A young person with diabetes could earn an average of $160,000 less over their lifetime compared to someone without the disease, according to a study published in the most recent issue of the journal Health Affairs.
Adolescents with diabetes are also more likely to drop out of high school than their peers — a more pronounced difference than seen in racial or gender disparities — and complete .25 fewer years of school, researchers found. That adds up to 150,000 lost years of school across the American population, according to the study, which was based on data gathered from following 15,000 adolescents until age 30.
Jesse M. Fletcher, lead author and associate professor of health policy at the Yale School of Public Health, says the study results are cause for concern at a time when diabetes affects 23 million Americans. That number is rising as the population grows more obese.
“High school is relatively young to have such large effects,” Fletcher says. And because high school dropouts are more likely to need food stamps and welfare and to spend time in jail, the impact on society is potentially large, he adds.
It’s not clear why kids with diabetes are less likely to finish school. One possibility is they miss school more often because of medical issues. Families may face financial difficulties as they struggle to pay for the high costs of a chronic illness, Fletcher says. He notes that more research should be done on elementary and junior high students to see if early screening and interventions would help them stay in school.
As for people earning less in the workforce, the researchers offer several possible explanations.

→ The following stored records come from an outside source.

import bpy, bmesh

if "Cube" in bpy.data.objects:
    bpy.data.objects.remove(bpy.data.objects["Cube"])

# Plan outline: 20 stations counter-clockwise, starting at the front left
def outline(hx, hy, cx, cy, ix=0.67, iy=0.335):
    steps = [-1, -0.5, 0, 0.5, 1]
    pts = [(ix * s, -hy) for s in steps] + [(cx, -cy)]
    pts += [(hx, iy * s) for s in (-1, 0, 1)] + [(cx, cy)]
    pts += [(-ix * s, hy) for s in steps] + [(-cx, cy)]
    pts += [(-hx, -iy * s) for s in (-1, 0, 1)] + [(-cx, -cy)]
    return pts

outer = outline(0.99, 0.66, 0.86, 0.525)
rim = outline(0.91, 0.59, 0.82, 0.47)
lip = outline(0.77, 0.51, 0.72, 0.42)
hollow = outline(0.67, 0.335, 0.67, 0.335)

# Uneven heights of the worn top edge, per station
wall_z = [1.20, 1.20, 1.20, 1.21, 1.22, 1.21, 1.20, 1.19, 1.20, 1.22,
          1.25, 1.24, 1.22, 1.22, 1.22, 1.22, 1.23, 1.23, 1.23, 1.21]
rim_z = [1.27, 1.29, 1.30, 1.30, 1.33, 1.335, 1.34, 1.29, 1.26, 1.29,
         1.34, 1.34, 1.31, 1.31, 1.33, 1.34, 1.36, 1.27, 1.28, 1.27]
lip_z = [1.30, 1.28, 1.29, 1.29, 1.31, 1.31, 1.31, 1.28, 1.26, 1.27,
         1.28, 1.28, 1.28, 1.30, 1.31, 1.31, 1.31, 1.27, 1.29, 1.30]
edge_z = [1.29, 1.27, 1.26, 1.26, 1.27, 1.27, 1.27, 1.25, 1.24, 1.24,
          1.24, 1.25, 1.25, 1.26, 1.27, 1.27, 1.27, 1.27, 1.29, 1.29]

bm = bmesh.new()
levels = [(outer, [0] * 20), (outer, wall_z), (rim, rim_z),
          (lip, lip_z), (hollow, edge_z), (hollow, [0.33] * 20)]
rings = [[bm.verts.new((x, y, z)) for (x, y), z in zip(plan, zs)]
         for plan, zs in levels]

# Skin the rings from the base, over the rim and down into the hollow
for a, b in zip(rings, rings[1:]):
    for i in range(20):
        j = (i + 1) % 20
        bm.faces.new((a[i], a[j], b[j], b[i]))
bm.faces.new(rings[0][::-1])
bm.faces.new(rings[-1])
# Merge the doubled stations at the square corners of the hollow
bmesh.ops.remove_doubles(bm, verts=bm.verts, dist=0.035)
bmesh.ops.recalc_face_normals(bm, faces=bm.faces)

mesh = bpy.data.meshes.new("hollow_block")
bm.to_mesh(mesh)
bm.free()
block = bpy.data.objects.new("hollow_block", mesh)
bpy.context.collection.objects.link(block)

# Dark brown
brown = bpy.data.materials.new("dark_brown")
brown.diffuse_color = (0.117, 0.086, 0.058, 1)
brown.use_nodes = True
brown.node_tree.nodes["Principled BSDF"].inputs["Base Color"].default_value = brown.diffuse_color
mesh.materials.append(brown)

Fletcher says some employers may be reluctant to hire workers with diabetes or may pay them less to account for higher health care costs — a practice that is illegal if it can be proven. If diabetic workers are absent more frequently, they also may be passed over for promotions. They may also avoid leaving a company to seek better opportunities because they fear losing their health insurance.
Even just having a parent with diabetes reduced a child’s likelihood of going to college and of being employed by the age of 30.
Overall, the United States spends more than $200 billion on diabetes each year, including the cost of health care and lost productivity for those with the illness.
The study is based on data from the National Longitudinal Study of Adolescent Health, which was collected at four points between 1994 and 2008. The Health Affairs study controlled for a broad set of comorbidities, including obesity and family background, but it did not differentiate between Type 1 and Type 2 diabetes.